*Entries shown*
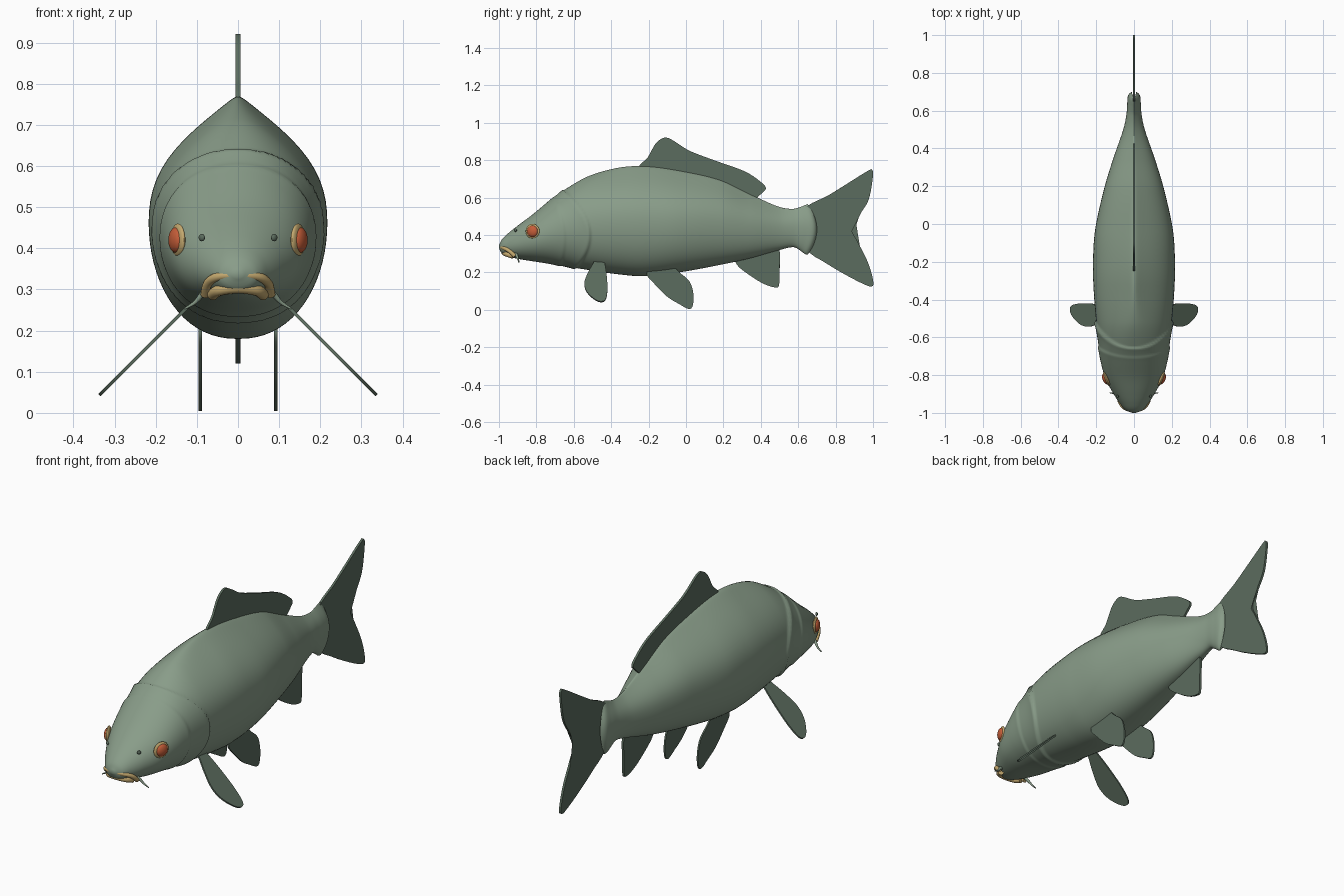
import bpy, bmesh, math
from mathutils import Vector, Matrix

if "Cube" in bpy.data.objects:
    bpy.data.objects.remove(bpy.data.objects["Cube"])


def material(name, rgb):
    m = bpy.data.materials.new(name)
    m.diffuse_color = (*rgb, 1)
    m.use_nodes = True
    m.node_tree.nodes["Principled BSDF"].inputs["Base Color"].default_value = m.diffuse_color
    return m


GREEN = material("body green", (0.25, 0.335, 0.25))
DARK = material("fin dark green", (0.105, 0.15, 0.112))
TAN = material("lip tan", (0.56, 0.40, 0.16))
ORANGE = material("eye orange", (0.56, 0.11, 0.04))


def finish(name, bm, mat):
    bmesh.ops.recalc_face_normals(bm, faces=bm.faces)
    me = bpy.data.meshes.new(name)
    bm.to_mesh(me)
    bm.free()
    me.materials.append(mat)
    ob = bpy.data.objects.new(name, me)
    bpy.context.collection.objects.link(ob)
    bpy.ops.object.select_all(action='DESELECT')
    ob.select_set(True)
    bpy.context.view_layer.objects.active = ob
    bpy.ops.object.shade_smooth_by_angle(angle=math.radians(50))
    return ob


def loft(name, rings, mat):
    bm = bmesh.new()
    vs = [[bm.verts.new(p) for p in r] for r in rings]
    n = len(vs[0])
    for a, b in zip(vs, vs[1:]):
        for i in range(n):
            j = (i + 1) % n
            bm.faces.new((a[i], a[j], b[j], b[i]))
    bm.faces.new(vs[0])
    bm.faces.new(vs[-1])
    return finish(name, bm, mat)


def spline(p0, p1, p2, p3, t):
    return 0.5 * (2 * p1 + (p2 - p0) * t + (2 * p0 - 5 * p1 + 4 * p2 - p3) * t * t
                  + (3 * p1 - p0 - 3 * p2 + p3) * t ** 3)


def smooth_path(pts, closed, steps=6):
    pts = [Vector(p) for p in pts]
    n = len(pts)
    get = (lambda i: pts[i % n]) if closed else (lambda i: pts[max(0, min(n - 1, i))])
    out = [spline(get(i - 1), get(i), get(i + 1), get(i + 2), k / steps)
           for i in range(n if closed else n - 1) for k in range(steps)]
    return out if closed else out + [pts[-1]]


def tube(name, pts, radii, mat):
    path = smooth_path(pts, False)
    rings = []
    for i, p in enumerate(path):
        t = (path[min(i + 1, len(path) - 1)] - path[max(i - 1, 0)]).normalized()
        u = t.cross(Vector((0.1, 0.3, 1))).normalized()
        v = t.cross(u)
        f = i / (len(path) - 1)
        r = radii[0] + (radii[1] - radii[0]) * f
        rings.append([p + r * (math.cos(a) * u + math.sin(a) * v)
                      for a in (k * math.tau / 12 for k in range(12))])
    return loft(name, rings, mat)


# Body stations: y, top z, bottom z, half width
STATIONS = [(-1.0, .345, .33, .01), (-.985, .375, .302, .045), (-.95, .41, .285, .075),
            (-.90, .45, .273, .108), (-.82, .51, .26, .15), (-.73, .583, .247, .175),
            (-.64, .648, .232, .187), (-.52, .715, .213, .20), (-.36, .76, .19, .213),
            (-.22, .768, .18, .217), (-.04, .745, .20, .207), (.18, .695, .24, .16),
            (.34, .62, .275, .112), (.50, .55, .32, .057), (.58, .54, .335, .04),
            (.64, .55, .315, .036), (.685, .561, .297, .030), (.70, .565, .295, .012)]


def station(y):
    k = max(i for i in range(len(STATIONS) - 1) if STATIONS[i][0] <= y + 1e-9)
    a, b = STATIONS[k], STATIONS[k + 1]
    p = STATIONS[max(k - 1, 0)]
    q = STATIONS[min(k + 2, len(STATIONS) - 1)]
    h = b[0] - a[0]
    t = (y - a[0]) / h
    out = []
    for c in (1, 2, 3):
        m0 = (b[c] - p[c]) / (b[0] - p[0]) * h
        m1 = (q[c] - a[c]) / (q[0] - a[0]) * h
        out.append((2 * t ** 3 - 3 * t * t + 1) * a[c] + (t ** 3 - 2 * t * t + t) * m0
                   + (3 * t * t - 2 * t ** 3) * b[c] + (t ** 3 - t * t) * m1)
    return out


def ramp(t):
    t = max(0, min(1, t))
    return t * t * (3 - 2 * t)


def gill_step(y, z):
    # raised rear edges of the two gill plates
    d = 0
    for edge, amp in ((-.52 - 2.6 * (z - .40) ** 2, .011), (-.655 - 1.2 * (z - .38) ** 2, .005)):
        t = edge - y
        d += amp * (math.exp(-t / .05) if t > 0 else 1 - ramp(-t / .018))
    return d


def body_ring(y):
    top, bot, w = station(y)
    mid = bot + (top - bot) * .48
    ridge = .7 * ramp((y + .72) / .4)
    ring = []
    for k in range(72):
        c, s = math.cos(k * math.tau / 72), math.sin(k * math.tau / 72)
        if s >= 0:
            x, z = w * c * (1 - ridge * s ** 3), mid + (top - mid) * s
        else:
            x = w * math.copysign(abs(c) ** .9, c)
            z = mid + (mid - bot) * s
        g = gill_step(y, z)
        yy = y - 2.7 * (z - .43) ** 2 * ramp((y - .52) / .18)
        ring.append((x + g * c, yy, z + g * s * .7))
    return ring


loft("body", [body_ring(-1 + 1.7 * (i / 210) ** 1.2) for i in range(211)], GREEN)


# Fins: flat plates from side outlines (y, z); x comes from a placing function
def fin(name, outline, x_of_z, normal, thick=.011):
    pts = smooth_path([(0, y, z) for y, z in outline], True, 5)
    n = Vector(normal).normalized() * thick / 2
    bm = bmesh.new()
    sides = [[bm.verts.new(Vector((x_of_z(p.z), p.y, p.z)) + k * n) for p in pts] for k in (1, -1)]
    a, b = sides
    for i in range(len(a)):
        j = (i + 1) % len(a)
        bm.faces.new((a[i], a[j], b[j], b[i]))
    caps = [bm.faces.new(a), bm.faces.new(b[::-1])]
    bmesh.ops.triangulate(bm, faces=caps)
    return finish(name, bm, DARK)


def flat(z):
    return 0


fin("dorsal_fin", [(-.25, .765), (-.205, .815), (-.165, .885), (-.13, .915), (-.10, .92), (-.06, .90),
                   (.02, .85), (.15, .80), (.315, .74), (.405, .68), (.427, .65), (.41, .628),
                   (.38, .60), (.35, .57), (.18, .64), (0, .68), (-.2, .72)], flat, (1, 0, 0))
fin("tail_fin", [(.66, .562), (.757, .61), (.85, .667), (.97, .742), (.995, .748), (.999, .71),
                 (.977, .59), (.93, .51), (.886, .435), (.92, .36), (.97, .26), (.999, .165),
                 (.993, .125), (.93, .147), (.82, .206), (.74, .255), (.67, .298), (.62, .36),
                 (.62, .51)], flat, (1, 0, 0))
fin("anal_fin", [(.27, .245), (.34, .185), (.42, .137), (.48, .12), (.498, .135), (.50, .22),
                 (.50, .315), (.45, .36), (.28, .30)], flat, (1, 0, 0))
for s, side in ((1, "right"), (-1, "left")):
    fin("pelvic_fin_" + side,
        [(-.21, .19), (-.17, .14), (-.10, .07), (-.035, .03), (.013, .005), (.035, .02), (.04, .08),
         (.02, .15), (-.035, .2), (-.08, .235), (-.18, .225)],
        lambda z: s * .092, (1, 0, 0), .008)
    fin("pectoral_fin_" + side,
        [(-.495, .25), (-.52, .205), (-.543, .147), (-.533, .10), (-.495, .06), (-.458, .043),
         (-.43, .055), (-.42, .11), (-.425, .19), (-.435, .25), (-.445, .285), (-.485, .285)],
        lambda z: s * (.38 - z), (s, 0, 1), .008)

    # Eyes, nostrils and barbels
    def blob(name, loc, size, mat, turn=-22):
        bm = bmesh.new()
        mtx = (Matrix.Translation((s * loc[0], loc[1], loc[2]))
               @ Matrix.Rotation(math.radians(turn * s), 4, 'Z') @ Matrix.Diagonal((*size, 1)))
        bmesh.ops.create_uvsphere(bm, u_segments=24, v_segments=16, radius=1, matrix=mtx)
        finish(name + "_" + side, bm, mat)

    blob("eye_rim", (.146, -.82, .42), (.011, .040, .040), TAN)
    blob("eye", (.150, -.82, .42), (.017, .031, .031), ORANGE)
    blob("nostril", (.088, -.912, .426), (.006, .009, .009), DARK, -45)
    tube("barbel_" + side, [(s * .065, -.915, .305), (s * .085, -.905, .29),
                            (s * .105, -.897, .268), (s * .13, -.893, .253)], (.010, .002), GREEN)


# Lips
def lip(name, half, r):
    pts = half + [(-x, y, z) for x, y, z in half[-2::-1]]
    tube(name, pts, (r, r), TAN)


lip("upper_lip", [(.08, -.915, .287), (.073, -.945, .315), (.048, -.974, .331), (0, -.987, .334)], .011)
lip("lower_lip", [(.062, -.925, .287), (.045, -.958, .298), (0, -.972, .304)], .014)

*Problem to work on*
Report each line in the preceding entries that holds the string "bmesh".

*Response to the task*
import bpy, bmesh, math
    bmesh.ops.recalc_face_normals(bm, faces=bm.faces)
    bm = bmesh.new()
    bm = bmesh.new()
    bmesh.ops.triangulate(bm, faces=caps)
        bm = bmesh.new()
        bmesh.ops.create_uvsphere(bm, u_segments=24, v_segments=16, radius=1, matrix=mtx)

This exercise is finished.